Megan’s career in journalism started at age 14, when she won the Breaking Barriers: In Sports, In Life essay contest sponsored by Major League Baseball and Scholastic in 2011.
The contest, inspired by Jackie Robinson’s historic breaking of the color barrier, encourages students in grades 4-9 to write about how they overcome barriers in their own lives.
Megan’s essay focused on the very rare neurological disorder she was born with. As a result of that genetic condition, Megan is unable to feel pain, temperature and touch. She is also deaf and is diagnosed with several chronic illnesses.

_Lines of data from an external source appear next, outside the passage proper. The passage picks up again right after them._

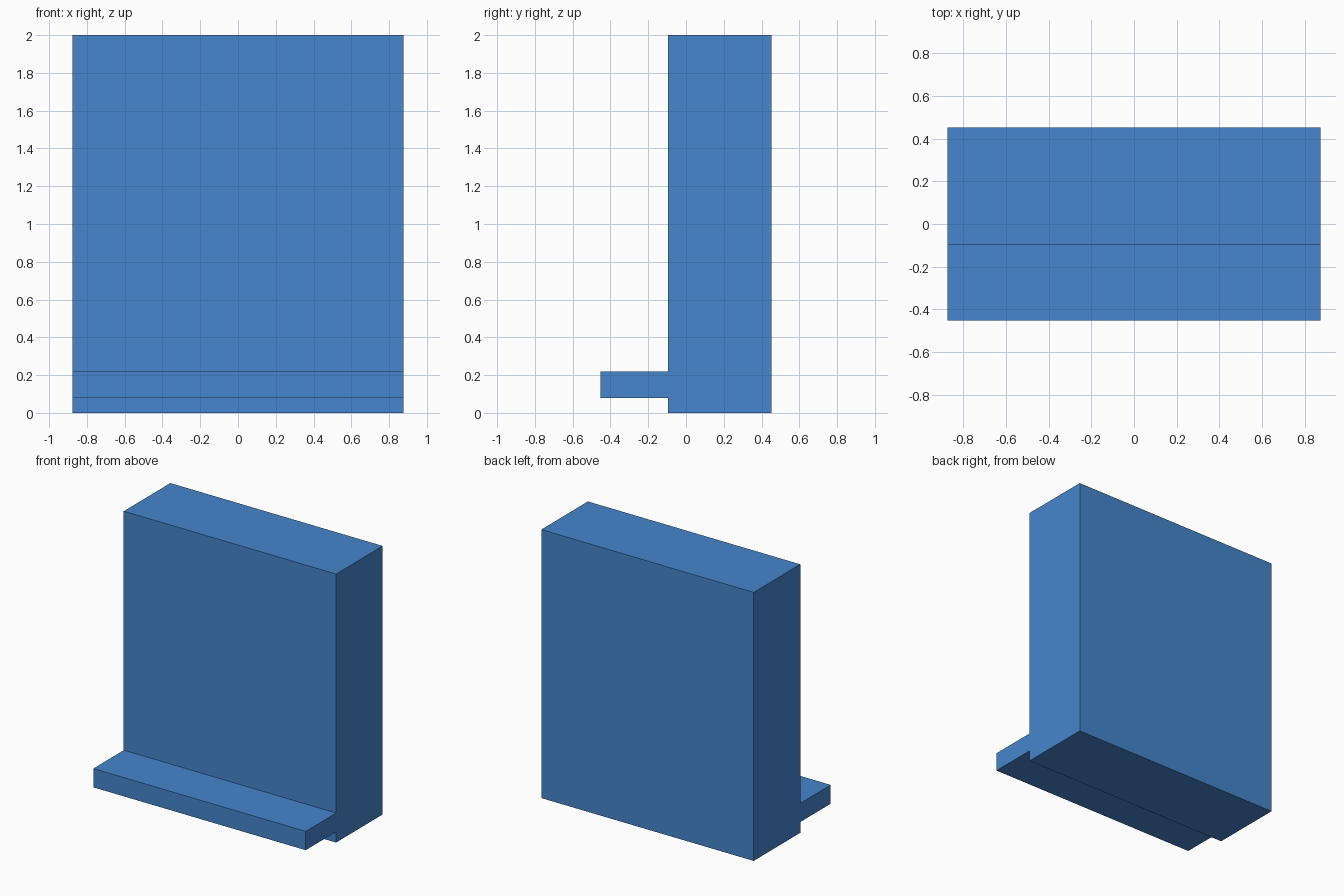
import bpy
import bmesh
from mathutils import Vector

cube = bpy.data.objects.get("Cube")
if cube:
    bpy.data.objects.remove(cube, do_unlink=True)

# Single blue finish
blue = bpy.data.materials.new("blue")
blue.use_nodes = True
colour = (0.06, 0.24, 0.61, 1)
blue.diffuse_color = colour
blue.node_tree.nodes["Principled BSDF"].inputs["Base Color"].default_value = colour

# Side dimensions: upright slab with a shelf projecting from its front
half_width = 0.875
shelf_front, slab_front, back = -0.453, -0.095, 0.453
shelf_bottom, shelf_top, height = 0.08, 0.22, 2.0


def extrude_profile(name, profile, half, material):
    """Extrude a closed (y, z) outline across x, centred on x = 0."""
    bm = bmesh.new()
    face = bm.faces.new([bm.verts.new((-half, y, z)) for y, z in profile])
    grown = bmesh.ops.extrude_face_region(bm, geom=[face], use_keep_orig=True)
    moved = [v for v in grown["geom"] if isinstance(v, bmesh.types.BMVert)]
    bmesh.ops.translate(bm, verts=moved, vec=Vector((2 * half, 0, 0)))
    bmesh.ops.recalc_face_normals(bm, faces=bm.faces[:])
    mesh = bpy.data.meshes.new(name)
    bm.to_mesh(mesh)
    bm.free()
    mesh.materials.append(material)
    obj = bpy.data.objects.new(name, mesh)
    bpy.context.collection.objects.link(obj)
    return obj


# Slab and shelf as one continuous solid
outline = [
    (back, 0), (back, height),
    (slab_front, height), (slab_front, shelf_top),
    (shelf_front, shelf_top), (shelf_front, shelf_bottom),
    (slab_front, shelf_bottom), (slab_front, 0),
]
extrude_profile("slab_with_shelf", outline, half_width, blue)
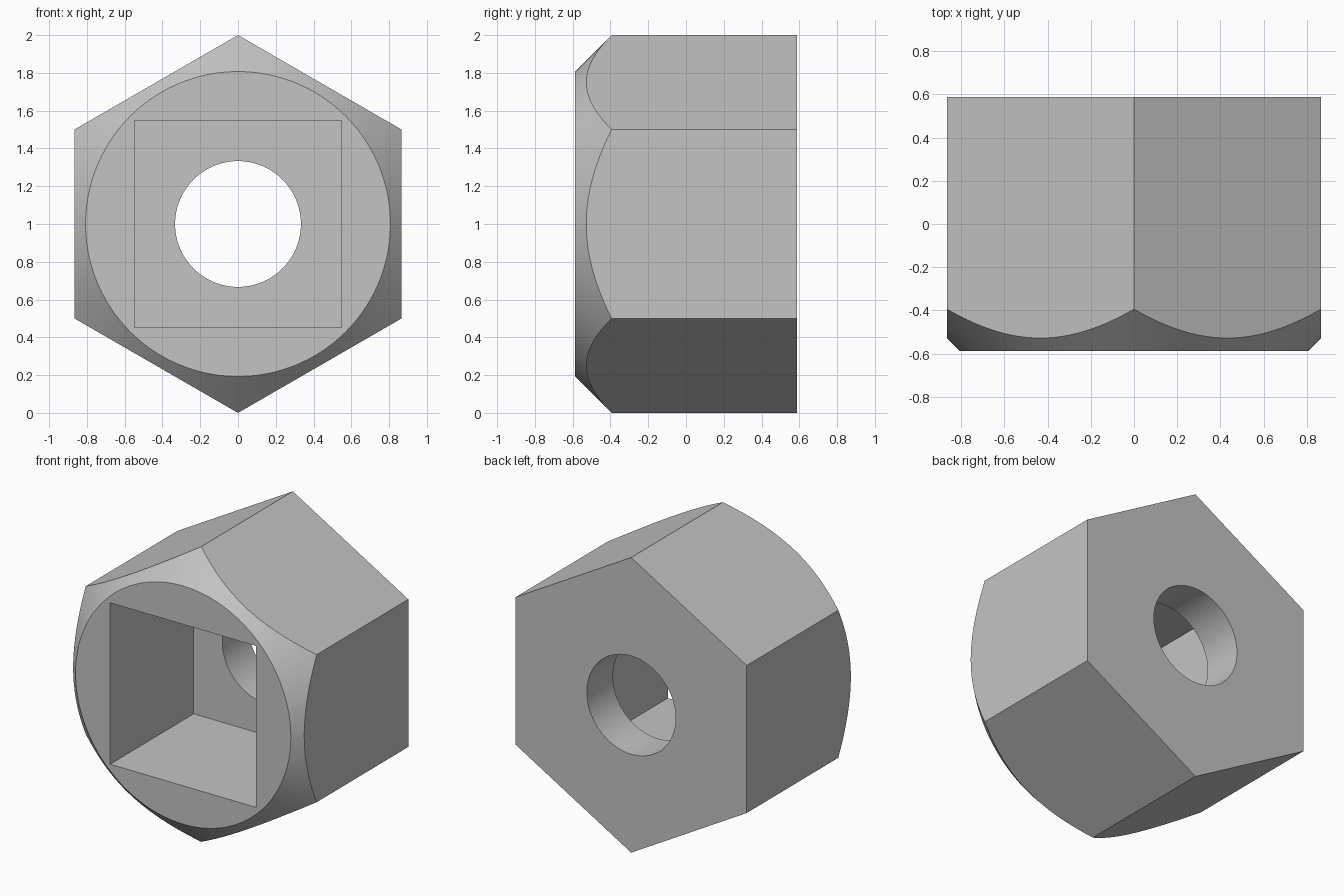
import bpy, bmesh, math
from mathutils import Matrix

if "Cube" in bpy.data.objects:
    bpy.data.objects.remove(bpy.data.objects["Cube"])

HALF = 0.587        # half length along y
FACE_R = 0.807      # radius of the round front face
POCKET = 0.547      # half width of the square pocket
POCKET_END = 0.307  # y of the pocket floor
BORE_R = 0.333

steel = bpy.data.materials.new("grey_steel")
steel.use_nodes = True
colour = (0.55, 0.55, 0.55, 1)
steel.diffuse_color = colour
steel.node_tree.nodes["Principled BSDF"].inputs["Base Color"].default_value = colour


def add_object(name, bm):
    mesh = bpy.data.meshes.new(name)
    bm.to_mesh(mesh)
    bm.free()
    mesh.materials.append(steel)
    obj = bpy.data.objects.new(name, mesh)
    bpy.context.collection.objects.link(obj)
    return obj


def y_prism(name, sides, r_front, r_back, y0, y1):
    """Prism or cone frustum lying along y, with a corner pointing up."""
    bm = bmesh.new()
    place = (Matrix.Translation((0, (y0 + y1) / 2, 1))
             @ Matrix.Rotation(-math.pi / 2, 4, 'X'))
    bmesh.ops.create_cone(bm, cap_ends=True, segments=sides, radius1=r_front,
                          radius2=r_back, depth=y1 - y0, matrix=place)
    return add_object(name, bm)


def y_box(name, half, y0, y1):
    bm = bmesh.new()
    bmesh.ops.create_cube(bm, size=1, matrix=Matrix.Translation((0, (y0 + y1) / 2, 1))
                          @ Matrix.Diagonal((2 * half, y1 - y0, 2 * half, 1)))
    return add_object(name, bm)


def apply_boolean(obj, cutter, operation):
    mod = obj.modifiers.new(cutter.name, 'BOOLEAN')
    mod.object = cutter
    mod.operation = operation
    mod.solver = 'EXACT'
    bpy.ops.object.modifier_apply(modifier=mod.name)
    bpy.data.objects.remove(cutter)


# Hexagonal body, overlong at the front so the cone trims it
body = y_prism("hex_socket_body", 6, 1, 1, -HALF - 0.1, HALF)
bpy.context.view_layer.objects.active = body
body.select_set(True)

# Conical 45 degree chamfer around the front
reach = 1.4
cone = y_prism("chamfer_cone", 144, FACE_R, FACE_R + reach, -HALF, -HALF + reach)
apply_boolean(body, cone, 'INTERSECT')

# Square pocket, then the round bore through its floor
apply_boolean(body, y_box("square_pocket", POCKET, -1, POCKET_END), 'DIFFERENCE')
apply_boolean(body, y_prism("round_bore", 96, BORE_R, BORE_R, -1, 1), 'DIFFERENCE')

bpy.ops.object.shade_smooth_by_angle(angle=math.radians(25))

After winning the essay contest, Megan was offered a job by then-MLB Commissioner Bud Selig as MLB.com’s first-ever Youth Correspondent. She started work in November of that year and, ever since, has written a column as one of MLB.com’s featured personalities. She has interviewed players and coaches from all 30 MLB teams and covered MLB “jewel events” such as the All-Star Game, World Series and spring training. Megan also partnered with an award-winning filmmaker to co-write and produce a 30-minute documentary that aired on MLB.com and was screened at the 2014 National Baseball Hall of Fame Film Festival.
As a student at Miami University, Megan has continued in journalism as an editor at The Miami Student, the weekly campus newspaper, and by overseeing the Student’s sister publication, The Miami Student Magazine, which publishes longform journalism and creative nonfiction. Under her direction, the Magazine published its first print issue in fall 2017.
Outside of writing, Megan complements her coursework in Disability Studies by serving as a co-president of the university’s Students with Disabilities Advisory Council, which she helped to found in 2016. In this capacity, she plans disability awareness initiatives and has presented on disability-related topics at several professional development conferences.
Megan is also involved in the disability community as a core staff member at the Ohio Youth Leadership Forum and on the advisory board of DREAM, a national organization for college students with disabilities.